EXERCISE AIM:
Every single entry that follows must be copied exactly.

DATA TO USE:

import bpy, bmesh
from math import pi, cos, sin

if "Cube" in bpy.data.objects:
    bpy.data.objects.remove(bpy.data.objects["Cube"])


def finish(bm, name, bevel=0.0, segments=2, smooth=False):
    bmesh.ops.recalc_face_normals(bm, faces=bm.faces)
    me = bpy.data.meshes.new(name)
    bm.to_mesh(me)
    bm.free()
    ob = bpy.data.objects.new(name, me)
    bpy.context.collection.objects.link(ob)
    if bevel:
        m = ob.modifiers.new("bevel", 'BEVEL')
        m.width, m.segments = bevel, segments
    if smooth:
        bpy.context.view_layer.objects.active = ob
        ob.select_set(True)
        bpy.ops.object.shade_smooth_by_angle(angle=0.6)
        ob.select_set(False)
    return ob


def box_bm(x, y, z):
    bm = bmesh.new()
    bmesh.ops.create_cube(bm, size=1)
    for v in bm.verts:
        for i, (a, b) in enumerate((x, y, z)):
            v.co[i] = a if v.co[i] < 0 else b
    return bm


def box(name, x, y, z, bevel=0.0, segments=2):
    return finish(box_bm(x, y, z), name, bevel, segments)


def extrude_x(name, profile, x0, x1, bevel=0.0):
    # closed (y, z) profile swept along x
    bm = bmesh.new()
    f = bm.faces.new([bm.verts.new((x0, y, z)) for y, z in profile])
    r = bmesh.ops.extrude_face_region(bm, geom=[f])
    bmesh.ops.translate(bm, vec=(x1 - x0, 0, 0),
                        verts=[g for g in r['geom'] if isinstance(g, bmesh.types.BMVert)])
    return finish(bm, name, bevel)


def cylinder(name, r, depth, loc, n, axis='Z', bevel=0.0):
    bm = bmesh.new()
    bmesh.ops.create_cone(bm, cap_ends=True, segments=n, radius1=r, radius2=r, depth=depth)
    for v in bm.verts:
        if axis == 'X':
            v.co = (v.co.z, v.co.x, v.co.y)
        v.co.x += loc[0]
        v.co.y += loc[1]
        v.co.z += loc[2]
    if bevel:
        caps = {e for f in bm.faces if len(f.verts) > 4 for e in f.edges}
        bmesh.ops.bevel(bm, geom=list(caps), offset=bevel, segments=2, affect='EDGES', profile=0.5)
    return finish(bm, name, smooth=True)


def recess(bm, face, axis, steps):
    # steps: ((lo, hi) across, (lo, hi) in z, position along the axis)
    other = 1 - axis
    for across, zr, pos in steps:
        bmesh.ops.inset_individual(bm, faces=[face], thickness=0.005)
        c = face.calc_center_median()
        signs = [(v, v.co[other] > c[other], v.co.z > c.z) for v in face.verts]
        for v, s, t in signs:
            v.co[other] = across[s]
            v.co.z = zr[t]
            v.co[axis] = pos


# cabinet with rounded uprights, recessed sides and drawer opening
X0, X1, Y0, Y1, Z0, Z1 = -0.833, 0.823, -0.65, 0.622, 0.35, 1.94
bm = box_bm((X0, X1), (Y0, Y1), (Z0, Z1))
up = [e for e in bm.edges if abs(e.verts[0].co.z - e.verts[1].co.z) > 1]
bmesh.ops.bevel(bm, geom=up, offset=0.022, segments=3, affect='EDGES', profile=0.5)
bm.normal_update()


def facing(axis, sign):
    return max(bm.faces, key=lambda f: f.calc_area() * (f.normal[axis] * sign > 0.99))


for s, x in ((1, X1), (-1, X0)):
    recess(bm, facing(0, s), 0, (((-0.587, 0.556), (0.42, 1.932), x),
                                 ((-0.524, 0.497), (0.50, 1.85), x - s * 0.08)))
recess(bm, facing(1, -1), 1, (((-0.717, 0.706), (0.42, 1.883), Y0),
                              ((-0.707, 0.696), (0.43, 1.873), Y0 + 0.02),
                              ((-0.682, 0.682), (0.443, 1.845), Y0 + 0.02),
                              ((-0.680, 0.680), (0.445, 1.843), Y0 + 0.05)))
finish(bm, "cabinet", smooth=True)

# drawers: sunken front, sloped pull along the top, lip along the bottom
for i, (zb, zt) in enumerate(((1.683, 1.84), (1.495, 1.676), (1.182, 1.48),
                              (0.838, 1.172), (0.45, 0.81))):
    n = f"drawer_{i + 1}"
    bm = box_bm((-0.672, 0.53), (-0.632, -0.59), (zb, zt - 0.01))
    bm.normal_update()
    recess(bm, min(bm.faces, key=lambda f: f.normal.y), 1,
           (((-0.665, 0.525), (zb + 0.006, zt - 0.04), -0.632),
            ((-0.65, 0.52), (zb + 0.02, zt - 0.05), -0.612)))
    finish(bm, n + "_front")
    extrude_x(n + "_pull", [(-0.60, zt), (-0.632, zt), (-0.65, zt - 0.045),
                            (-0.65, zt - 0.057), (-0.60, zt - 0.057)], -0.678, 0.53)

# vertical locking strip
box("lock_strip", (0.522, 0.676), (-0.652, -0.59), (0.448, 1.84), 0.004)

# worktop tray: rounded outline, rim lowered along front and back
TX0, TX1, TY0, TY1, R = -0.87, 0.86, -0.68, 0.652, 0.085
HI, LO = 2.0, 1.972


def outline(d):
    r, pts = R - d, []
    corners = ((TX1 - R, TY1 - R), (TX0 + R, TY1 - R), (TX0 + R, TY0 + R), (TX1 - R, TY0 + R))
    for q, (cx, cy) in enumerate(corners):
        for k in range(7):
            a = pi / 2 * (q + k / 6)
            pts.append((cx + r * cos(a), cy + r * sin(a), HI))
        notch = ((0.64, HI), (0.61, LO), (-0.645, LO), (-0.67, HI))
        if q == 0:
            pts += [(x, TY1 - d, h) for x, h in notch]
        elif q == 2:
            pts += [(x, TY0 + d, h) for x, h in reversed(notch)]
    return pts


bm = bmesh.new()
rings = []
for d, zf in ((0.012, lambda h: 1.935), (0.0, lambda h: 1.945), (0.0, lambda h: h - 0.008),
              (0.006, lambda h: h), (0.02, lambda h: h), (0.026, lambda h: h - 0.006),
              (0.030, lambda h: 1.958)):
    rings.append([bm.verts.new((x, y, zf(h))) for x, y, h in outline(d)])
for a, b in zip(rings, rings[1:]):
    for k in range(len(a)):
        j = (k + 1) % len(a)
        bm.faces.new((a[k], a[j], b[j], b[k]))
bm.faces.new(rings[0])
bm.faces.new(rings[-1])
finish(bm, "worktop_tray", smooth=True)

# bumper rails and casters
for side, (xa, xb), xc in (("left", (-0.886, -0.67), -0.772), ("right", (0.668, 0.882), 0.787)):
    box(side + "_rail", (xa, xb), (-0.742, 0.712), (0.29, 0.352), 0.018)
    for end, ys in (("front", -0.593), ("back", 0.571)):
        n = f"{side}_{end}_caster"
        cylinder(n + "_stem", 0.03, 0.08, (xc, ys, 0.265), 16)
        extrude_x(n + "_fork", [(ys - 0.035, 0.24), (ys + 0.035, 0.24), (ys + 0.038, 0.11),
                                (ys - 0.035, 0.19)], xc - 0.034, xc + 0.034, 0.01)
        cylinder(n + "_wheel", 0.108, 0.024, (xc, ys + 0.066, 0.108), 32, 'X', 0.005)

TASK RESPONSE:
import bpy, bmesh
from math import pi, cos, sin

if "Cube" in bpy.data.objects:
    bpy.data.objects.remove(bpy.data.objects["Cube"])


def finish(bm, name, bevel=0.0, segments=2, smooth=False):
    bmesh.ops.recalc_face_normals(bm, faces=bm.faces)
    me = bpy.data.meshes.new(name)
    bm.to_mesh(me)
    bm.free()
    ob = bpy.data.objects.new(name, me)
    bpy.context.collection.objects.link(ob)
    if bevel:
        m = ob.modifiers.new("bevel", 'BEVEL')
        m.width, m.segments = bevel, segments
    if smooth:
        bpy.context.view_layer.objects.active = ob
        ob.select_set(True)
        bpy.ops.object.shade_smooth_by_angle(angle=0.6)
        ob.select_set(False)
    return ob


def box_bm(x, y, z):
    bm = bmesh.new()
    bmesh.ops.create_cube(bm, size=1)
    for v in bm.verts:
        for i, (a, b) in enumerate((x, y, z)):
            v.co[i] = a if v.co[i] < 0 else b
    return bm


def box(name, x, y, z, bevel=0.0, segments=2):
    return finish(box_bm(x, y, z), name, bevel, segments)


def extrude_x(name, profile, x0, x1, bevel=0.0):
    # closed (y, z) profile swept along x
    bm = bmesh.new()
    f = bm.faces.new([bm.verts.new((x0, y, z)) for y, z in profile])
    r = bmesh.ops.extrude_face_region(bm, geom=[f])
    bmesh.ops.translate(bm, vec=(x1 - x0, 0, 0),
                        verts=[g for g in r['geom'] if isinstance(g, bmesh.types.BMVert)])
    return finish(bm, name, bevel)


def cylinder(name, r, depth, loc, n, axis='Z', bevel=0.0):
    bm = bmesh.new()
    bmesh.ops.create_cone(bm, cap_ends=True, segments=n, radius1=r, radius2=r, depth=depth)
    for v in bm.verts:
        if axis == 'X':
            v.co = (v.co.z, v.co.x, v.co.y)
        v.co.x += loc[0]
        v.co.y += loc[1]
        v.co.z += loc[2]
    if bevel:
        caps = {e for f in bm.faces if len(f.verts) > 4 for e in f.edges}
        bmesh.ops.bevel(bm, geom=list(caps), offset=bevel, segments=2, affect='EDGES', profile=0.5)
    return finish(bm, name, smooth=True)


def recess(bm, face, axis, steps):
    # steps: ((lo, hi) across, (lo, hi) in z, position along the axis)
    other = 1 - axis
    for across, zr, pos in steps:
        bmesh.ops.inset_individual(bm, faces=[face], thickness=0.005)
        c = face.calc_center_median()
        signs = [(v, v.co[other] > c[other], v.co.z > c.z) for v in face.verts]
        for v, s, t in signs:
            v.co[other] = across[s]
            v.co.z = zr[t]
            v.co[axis] = pos


# cabinet with rounded uprights, recessed sides and drawer opening
X0, X1, Y0, Y1, Z0, Z1 = -0.833, 0.823, -0.65, 0.622, 0.35, 1.94
bm = box_bm((X0, X1), (Y0, Y1), (Z0, Z1))
up = [e for e in bm.edges if abs(e.verts[0].co.z - e.verts[1].co.z) > 1]
bmesh.ops.bevel(bm, geom=up, offset=0.022, segments=3, affect='EDGES', profile=0.5)
bm.normal_update()


def facing(axis, sign):
    return max(bm.faces, key=lambda f: f.calc_area() * (f.normal[axis] * sign > 0.99))


for s, x in ((1, X1), (-1, X0)):
    recess(bm, facing(0, s), 0, (((-0.587, 0.556), (0.42, 1.932), x),
                                 ((-0.524, 0.497), (0.50, 1.85), x - s * 0.08)))
recess(bm, facing(1, -1), 1, (((-0.717, 0.706), (0.42, 1.883), Y0),
                              ((-0.707, 0.696), (0.43, 1.873), Y0 + 0.02),
                              ((-0.682, 0.682), (0.443, 1.845), Y0 + 0.02),
                              ((-0.680, 0.680), (0.445, 1.843), Y0 + 0.05)))
finish(bm, "cabinet", smooth=True)

# drawers: sunken front, sloped pull along the top, lip along the bottom
for i, (zb, zt) in enumerate(((1.683, 1.84), (1.495, 1.676), (1.182, 1.48),
                              (0.838, 1.172), (0.45, 0.81))):
    n = f"drawer_{i + 1}"
    bm = box_bm((-0.672, 0.53), (-0.632, -0.59), (zb, zt - 0.01))
    bm.normal_update()
    recess(bm, min(bm.faces, key=lambda f: f.normal.y), 1,
           (((-0.665, 0.525), (zb + 0.006, zt - 0.04), -0.632),
            ((-0.65, 0.52), (zb + 0.02, zt - 0.05), -0.612)))
    finish(bm, n + "_front")
    extrude_x(n + "_pull", [(-0.60, zt), (-0.632, zt), (-0.65, zt - 0.045),
                            (-0.65, zt - 0.057), (-0.60, zt - 0.057)], -0.678, 0.53)

# vertical locking strip
box("lock_strip", (0.522, 0.676), (-0.652, -0.59), (0.448, 1.84), 0.004)

# worktop tray: rounded outline, rim lowered along front and back
TX0, TX1, TY0, TY1, R = -0.87, 0.86, -0.68, 0.652, 0.085
HI, LO = 2.0, 1.972


def outline(d):
    r, pts = R - d, []
    corners = ((TX1 - R, TY1 - R), (TX0 + R, TY1 - R), (TX0 + R, TY0 + R), (TX1 - R, TY0 + R))
    for q, (cx, cy) in enumerate(corners):
        for k in range(7):
            a = pi / 2 * (q + k / 6)
            pts.append((cx + r * cos(a), cy + r * sin(a), HI))
        notch = ((0.64, HI), (0.61, LO), (-0.645, LO), (-0.67, HI))
        if q == 0:
            pts += [(x, TY1 - d, h) for x, h in notch]
        elif q == 2:
            pts += [(x, TY0 + d, h) for x, h in reversed(notch)]
    return pts


bm = bmesh.new()
rings = []
for d, zf in ((0.012, lambda h: 1.935), (0.0, lambda h: 1.945), (0.0, lambda h: h - 0.008),
              (0.006, lambda h: h), (0.02, lambda h: h), (0.026, lambda h: h - 0.006),
              (0.030, lambda h: 1.958)):
    rings.append([bm.verts.new((x, y, zf(h))) for x, y, h in outline(d)])
for a, b in zip(rings, rings[1:]):
    for k in range(len(a)):
        j = (k + 1) % len(a)
        bm.faces.new((a[k], a[j], b[j], b[k]))
bm.faces.new(rings[0])
bm.faces.new(rings[-1])
finish(bm, "worktop_tray", smooth=True)

# bumper rails and casters
for side, (xa, xb), xc in (("left", (-0.886, -0.67), -0.772), ("right", (0.668, 0.882), 0.787)):
    box(side + "_rail", (xa, xb), (-0.742, 0.712), (0.29, 0.352), 0.018)
    for end, ys in (("front", -0.593), ("back", 0.571)):
        n = f"{side}_{end}_caster"
        cylinder(n + "_stem", 0.03, 0.08, (xc, ys, 0.265), 16)
        extrude_x(n + "_fork", [(ys - 0.035, 0.24), (ys + 0.035, 0.24), (ys + 0.038, 0.11),
                                (ys - 0.035, 0.19)], xc - 0.034, xc + 0.034, 0.01)
        cylinder(n + "_wheel", 0.108, 0.024, (xc, ys + 0.066, 0.108), 32, 'X', 0.005)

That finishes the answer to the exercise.